A clinical coder codes procedures done and diagnoses made in order to properly bill the patient's medical insurance. The codes are found in several large manuals, and the coder must determine from the medical record which codes to assign. Clinical codes are also used to compile statistics, such as morbidity and mortality.
The clinical coder must have a firm grasp of medical terminology, anatomy, and physiology, as well as a working knowledge of diseases, conditions, and treatments. These will all help in finding the correct code. If the clinical coder makes a mistake, the patient's insurance claim could be rejected or statistics could come out wrong. This requires the coder to have strong analytical skills and attention to detail.
Every procedure performed has a code assigned to it, called a Current Procedural Terminology (CPT) code. The clinical coder must decide which CPT code to use. Each CPT code also has an assigned International Classification of Diseases (ICD) code, which relates to the diagnosis. The CPT code must be found first, or the final coding will come out wrong.
The kinds of codes used will vary by the type of facility the clinical coder is working for. Facilities where a clinical coder might work include doctors' offices, nursing homes, hospitals, and insurance companies. Clinical coders that work for insurance companies verify the codes submitted on patient insurance forms.
Coders must also have people skills. While most of the work of a coder is done alone at a desk, it might sometimes be necessary to clarify details with a health care provider. Sometimes, an insurance company will call to have the coder verify the codes submitted. Coders who work for insurance companies may need to call coders at other facilities to verify submitted codes.

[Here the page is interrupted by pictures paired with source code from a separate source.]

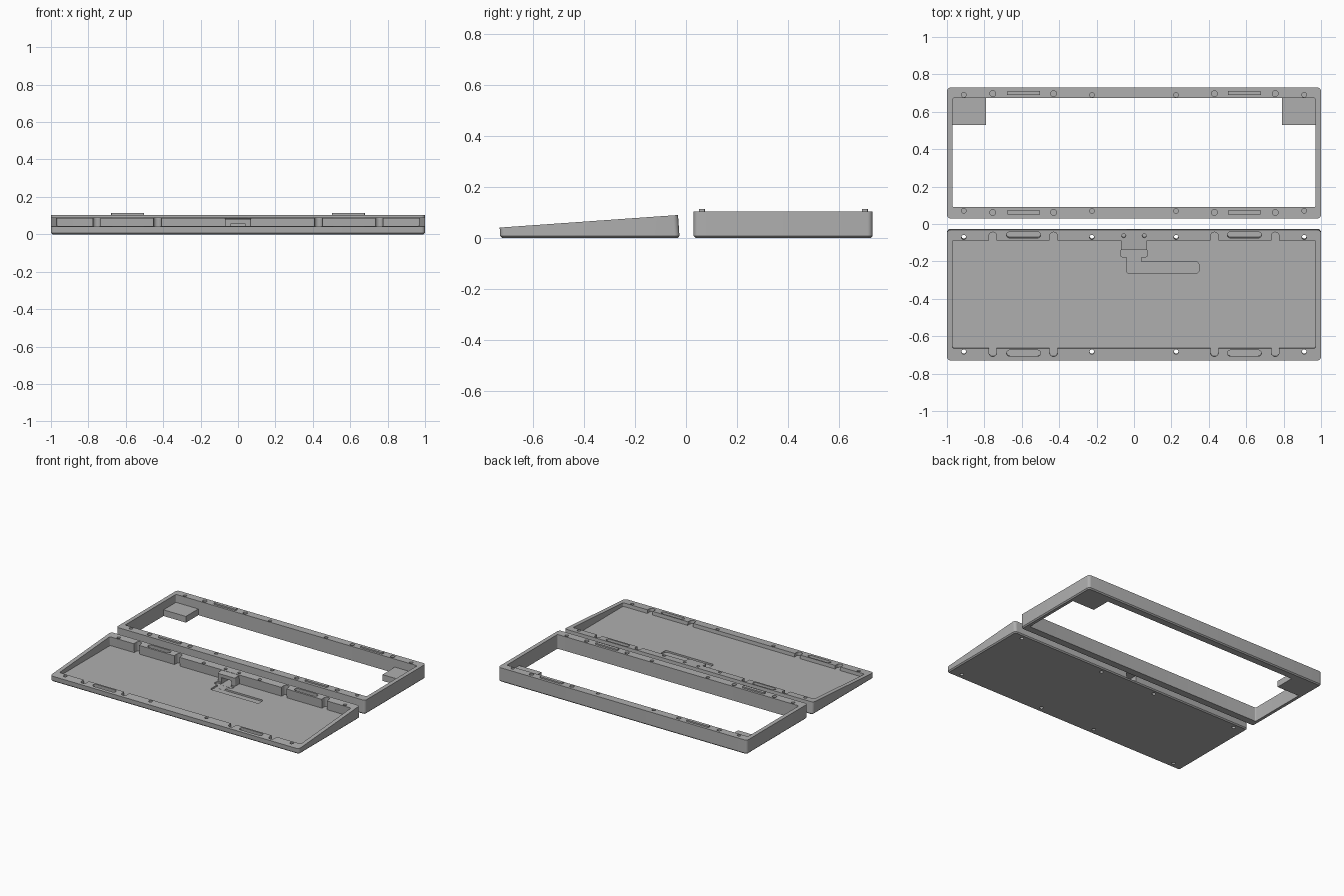
import bpy, bmesh, math

cube = bpy.data.objects.get("Cube")
if cube:
    bpy.data.objects.remove(cube, do_unlink=True)

GREY = (0.43, 0.43, 0.43)
mat = bpy.data.materials.new("plain grey")
mat.use_nodes = True
mat.diffuse_color = (*GREY, 1)
mat.node_tree.nodes["Principled BSDF"].inputs["Base Color"].default_value = (*GREY, 1)

SLOPE = 0.07


def lean(y, z):
    """Tilt tray details square to its sloping top."""
    return y - SLOPE * (z - 0.05)


def wedge(y):
    return 0.041 + SLOPE * (y + 0.73)


def outline(x0, x1, y0, y1, r, n=6):
    """Rounded rectangle; a radius of half the width gives a circle or slot."""
    pts = []
    corners = ((x1 - r, y1 - r), (x0 + r, y1 - r), (x0 + r, y0 + r), (x1 - r, y0 + r))
    for k, (cx, cy) in enumerate(corners):
        for i in range(n + 1):
            a = math.pi / 2 * (k + i / n)
            pts.append((cx + r * math.cos(a), cy + r * math.sin(a)))
    return pts


def prism(name, box, r, z0, z1, chamfer=0, tilted=False):
    """Extruded rounded rectangle; z1 may be a function of y."""
    x0, x1, y0, y1 = box
    r = min(r, (x1 - x0) / 2 - 1e-4, (y1 - y0) / 2 - 1e-4)
    full = outline(x0, x1, y0, y1, r)
    c = chamfer
    rings = [(full, z0 + c), (full, z1)]
    if c:
        rings.insert(0, (outline(x0 + c, x1 - c, y0 + c, y1 - c, r - c), z0))
    bm = bmesh.new()
    loops = []
    for pts, z in rings:
        loop = []
        for x, y in pts:
            h = z(y) if callable(z) else z
            loop.append(bm.verts.new((x, lean(y, h) if tilted else y, h)))
        loops.append(loop)
    for a, b in zip(loops, loops[1:]):
        for i in range(len(a)):
            j = (i + 1) % len(a)
            bm.faces.new((a[i], a[j], b[j], b[i]))
    bm.faces.new(loops[0][::-1])
    bm.faces.new(loops[-1])
    bmesh.ops.recalc_face_normals(bm, faces=bm.faces)
    me = bpy.data.meshes.new(name)
    bm.to_mesh(me)
    bm.free()
    me.materials.append(mat)
    ob = bpy.data.objects.new(name, me)
    bpy.context.collection.objects.link(ob)
    return ob


def combine(target, tool, operation="DIFFERENCE"):
    """Apply a boolean and discard the tool."""
    bpy.context.view_layer.objects.active = target
    mod = target.modifiers.new("cut", "BOOLEAN")
    mod.operation = operation
    mod.solver = "EXACT"
    mod.object = tool
    bpy.ops.object.modifier_apply(modifier=mod.name)
    bpy.data.objects.remove(tool, do_unlink=True)


def cut(target, box, r, z0, z1, tilted=False):
    combine(target, prism("cutter", box, r, z0, z1, 0, tilted))


def around(x, y, rx, ry):
    return (x - rx, x + rx, y - ry, y + ry)


SCREWS = (-0.91, -0.225, 0.225, 0.91)
MAGNETS = (-0.755, -0.43, 0.43, 0.755)
BARS = (-0.59, 0.59)

# Upper frame: open rectangle with a chamfered lower edge
frame = prism("upper_frame", (-1, 1, 0.03, 0.73), 0.02, 0, 0.103, 0.008)
cut(frame, (-0.97, 0.97, 0.09, 0.673), 0.008, -0.1, 0.2)

# Blind screw and magnet holes in the frame
for y in (0.07, 0.69):
    for x in SCREWS:
        cut(frame, around(x, y, 0.0125, 0.0125), 0.0125, 0.04, 0.2)
for y in (0.062, 0.697):
    for x in MAGNETS:
        cut(frame, around(x, y, 0.0155, 0.0155), 0.0155, 0.075, 0.2)

# Locating bars on the frame
for row, y in (("front", 0.062), ("rear", 0.7)):
    for side, x in zip(("right", "left"), BARS):
        prism(f"{row}_{side}_locating_bar", around(x, y, 0.088, 0.0115), 0.004, 0.1, 0.113)

# Corner pads inside the frame
for side, s in (("right", -1), ("left", 1)):
    xs = sorted((s * 0.79, s * 0.975))
    prism(f"{side}_corner_pad", (*xs, 0.53, 0.678), 0.001, 0, 0.045)

# Lower tray: wedge with a hollow interior
tray = prism("lower_tray", (-1, 1, -0.73, -0.0285), 0.02, 0, wedge, 0.008, True)
cut(tray, (-0.97, 0.97, -0.665, -0.085), 0.008, 0.02, 0.2, True)

# Port housing against the rear wall
housing = prism("port_housing", (-0.07, 0.07, -0.135, -0.07), 0.008, 0.012,
                lambda y: wedge(y) - 0.002, 0, True)
combine(tray, housing, "UNION")

# Screw holes right through the rim
for y in (-0.068, -0.684):
    for x in SCREWS:
        cut(tray, around(x, y, 0.0125, 0.0125), 0.0125, -0.1, 0.2, True)

# Magnet slots open towards the interior
for y in (-0.072, -0.678):
    for x in MAGNETS:
        cut(tray, around(x, y, 0.021, 0.031), 0.021, 0.02, 0.2, True)

# Long slots that receive the locating bars
for y in (-0.056, -0.691):
    for x in BARS:
        cut(tray, around(x, y, 0.091, 0.016), 0.016, 0.015, 0.2, True)

# Cable tunnel, channel and strain relief pockets
cut(tray, (-0.04, 0.04, -0.2, 0.01), 0.002, 0.009, 0.055)
cut(tray, (-0.041, 0.041, -0.262, -0.15), 0.012, 0.0085, 0.03)
cut(tray, (-0.0405, 0.347, -0.2625, -0.203), 0.014, 0.008, 0.03)
cut(tray, (-0.073, 0.073, -0.176, -0.137), 0.012, 0.0095, 0.03)
for x in (-0.055, 0.055):
    cut(tray, around(x, -0.06, 0.011, 0.011), 0.011, 0.05, 0.2, True)

# Smooth the rounded corners, keep the edges crisp
for ob in bpy.context.collection.objects:
    if ob.type == "MESH":
        bpy.ops.object.select_all(action="DESELECT")
        ob.select_set(True)
        bpy.context.view_layer.objects.active = ob
        bpy.ops.object.shade_smooth_by_angle(angle=math.radians(30))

There are six different certification exams clinical coders can take. Some can be taken right after the coding eduction is complete, and some require at least one year of work experience in the field. The two organizations in the United States that offer certification are the American Health Information Management Association and the American Academy of Professional Coders. Some certifications are based on the type of facility the coder wishes to work for.
Clinical coder training is usually either a one year diploma or a two year associate's degree. Some programs may even be shorter. There are both online and on-campus options available for coding students. Both the college and medical coding program should be accredited in order for the student to become a certified clinical coder.